Various Artists - Invisible Pyramid: Elegy Box (Last Visible Dog)
LVD in general dropped some killers this year. But how's this for ballsy - six discs, seven hours, and endless jams from thee cream of the worldwide noise/psych/folk/drone crop. Birchville Cat Motel, Miminokoto, Es, Avarus, Fursaxa, Steven R. Smith, Up-Tight, My Cat Is an Alien, and tons more - the perfect stocking stuffer for that scruffy loner in your family.
Boris - Akuma No Uta & Mabuta No Ura (Southern Lord & Catune)

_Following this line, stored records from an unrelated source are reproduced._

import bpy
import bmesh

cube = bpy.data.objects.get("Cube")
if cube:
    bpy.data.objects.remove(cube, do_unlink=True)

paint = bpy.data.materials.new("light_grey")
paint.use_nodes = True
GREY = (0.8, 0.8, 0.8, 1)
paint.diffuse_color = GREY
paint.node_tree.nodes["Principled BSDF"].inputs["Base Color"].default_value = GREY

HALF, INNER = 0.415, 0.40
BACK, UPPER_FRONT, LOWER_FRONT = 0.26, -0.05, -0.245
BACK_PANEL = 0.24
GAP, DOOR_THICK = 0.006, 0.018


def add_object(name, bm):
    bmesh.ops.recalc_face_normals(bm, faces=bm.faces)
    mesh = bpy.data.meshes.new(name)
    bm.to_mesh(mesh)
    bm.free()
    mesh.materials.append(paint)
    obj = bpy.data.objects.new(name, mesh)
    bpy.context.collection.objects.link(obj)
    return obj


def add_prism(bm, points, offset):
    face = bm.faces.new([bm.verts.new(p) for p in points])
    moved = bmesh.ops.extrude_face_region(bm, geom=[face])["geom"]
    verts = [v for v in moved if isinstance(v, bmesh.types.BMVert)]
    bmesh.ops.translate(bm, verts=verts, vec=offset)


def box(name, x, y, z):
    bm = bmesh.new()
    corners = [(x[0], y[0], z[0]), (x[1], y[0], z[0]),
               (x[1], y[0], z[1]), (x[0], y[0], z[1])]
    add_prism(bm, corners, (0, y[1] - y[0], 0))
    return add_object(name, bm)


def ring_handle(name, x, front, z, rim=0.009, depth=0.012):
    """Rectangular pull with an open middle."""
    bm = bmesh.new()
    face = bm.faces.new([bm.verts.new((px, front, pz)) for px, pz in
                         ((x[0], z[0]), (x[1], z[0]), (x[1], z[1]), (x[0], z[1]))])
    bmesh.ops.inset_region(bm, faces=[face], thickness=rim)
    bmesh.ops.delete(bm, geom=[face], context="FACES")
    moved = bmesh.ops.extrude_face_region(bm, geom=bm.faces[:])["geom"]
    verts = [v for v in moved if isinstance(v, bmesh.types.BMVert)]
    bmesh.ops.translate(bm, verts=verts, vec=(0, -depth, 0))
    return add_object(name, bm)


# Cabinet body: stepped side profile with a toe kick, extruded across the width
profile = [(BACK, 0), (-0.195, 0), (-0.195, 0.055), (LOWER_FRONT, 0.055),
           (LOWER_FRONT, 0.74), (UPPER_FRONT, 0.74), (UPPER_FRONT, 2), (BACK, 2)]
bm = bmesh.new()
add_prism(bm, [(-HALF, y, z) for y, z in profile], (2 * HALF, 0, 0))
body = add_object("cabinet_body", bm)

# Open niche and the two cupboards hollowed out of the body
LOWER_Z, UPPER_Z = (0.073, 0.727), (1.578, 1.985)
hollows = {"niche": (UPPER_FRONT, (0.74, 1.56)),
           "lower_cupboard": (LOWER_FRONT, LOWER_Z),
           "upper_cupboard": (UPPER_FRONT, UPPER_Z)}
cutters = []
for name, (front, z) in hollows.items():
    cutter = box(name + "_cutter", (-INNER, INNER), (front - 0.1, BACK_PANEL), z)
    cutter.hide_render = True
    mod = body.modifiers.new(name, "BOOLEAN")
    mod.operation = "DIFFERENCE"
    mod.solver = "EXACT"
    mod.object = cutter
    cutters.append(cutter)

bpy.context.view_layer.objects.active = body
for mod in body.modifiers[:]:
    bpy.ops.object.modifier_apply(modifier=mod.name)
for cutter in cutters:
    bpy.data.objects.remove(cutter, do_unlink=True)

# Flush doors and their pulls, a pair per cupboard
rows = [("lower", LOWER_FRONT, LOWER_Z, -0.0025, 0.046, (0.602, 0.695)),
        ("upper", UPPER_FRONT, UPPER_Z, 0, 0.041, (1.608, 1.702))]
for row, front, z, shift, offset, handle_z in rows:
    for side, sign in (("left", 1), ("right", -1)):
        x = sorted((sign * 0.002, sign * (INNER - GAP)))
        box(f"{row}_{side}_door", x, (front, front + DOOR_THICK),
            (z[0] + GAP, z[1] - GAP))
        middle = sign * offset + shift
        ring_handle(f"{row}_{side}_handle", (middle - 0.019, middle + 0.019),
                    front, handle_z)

I was down with Boris before this year, but I never got too far past the Melvins rips to give them much thought. But then I spent a ton of money on pricey imports and copped these two discs. Not the best things in their catalogue by any means, but when coupled with their ferocious live shows from this year the mere thought of these three makes me all warm and fuzzy. Sure, I don't understand why their vinyl fetches obscene prices on Ebay, but I'm not a record collector so it doesn't faze me at all. So there.
Link Wray - Wray's Three-Track Shack (Acadia)
Best reissue of the year, no question. Previously I had only known of Wray the torrid guitar slinger and proto axe-hammering god. But this stuff is unbelievable. Roots music from a real American iconoclast that makes it painfully obvious just how Canadian most of the Band actually was. The Mordecai Jones record included here isn't so hot, but it's worth the import price tag for Wray's self-titled release and the sincerely awesome Beans and Fatback.
Various Artists - One Kiss Can Lead To Another: Girl Group Sounds, Lost & Found (Rhino)
Five hours of girl groups from the early 1960s with nary a number one stunner in sight? I'll admit it - I was a little skeptical. But when you get through all four discs I'll bet you wish there were another eight. Pure pop from all corners of the spectrum - gauzy psych, Northern soul, the R&B pulse. It's all here. Dig in.
High on Fire - Blessed Black Wings (Relapse)
I was leery of Steve Albini's precision handprints being all over this, but his work fit like a glove. This is thunder metal, kids, and this is the sound of it reaching through your nose to punch your brain in.
Lau Nau - Kuutarha (Locust)
The Finn-folk caravan rolled through America this year, and mine was one of the many minds fortunate enough to be blown to bits. This Lau Nau record was just one of the many highlights from a crew of talented people intent on pushing the strands of folk as far as they possibly can. Wispy and delicate, Lau Nau's American debut is a tantalizing sign of things to come.
Reeks and the Wrecks - Knife Hits (Tumult)
A staggering mix of rusty distortion and keeling trombone, rumbling percussion and stumbling blues - yet another fine release on Andee Connor’s Tumult label. It’s a sad eulogy as well, for main man Orion Satushek passed before this band could truly make their mark.
And that's it from me, folks. I will perpetuate the War on Christmas by wishing you all a Happy Holiday Season. That's right, I said it. As for the new year, wise men once said "Be excellent to each other." Truer words have never been spoken.
By Michael Crumsho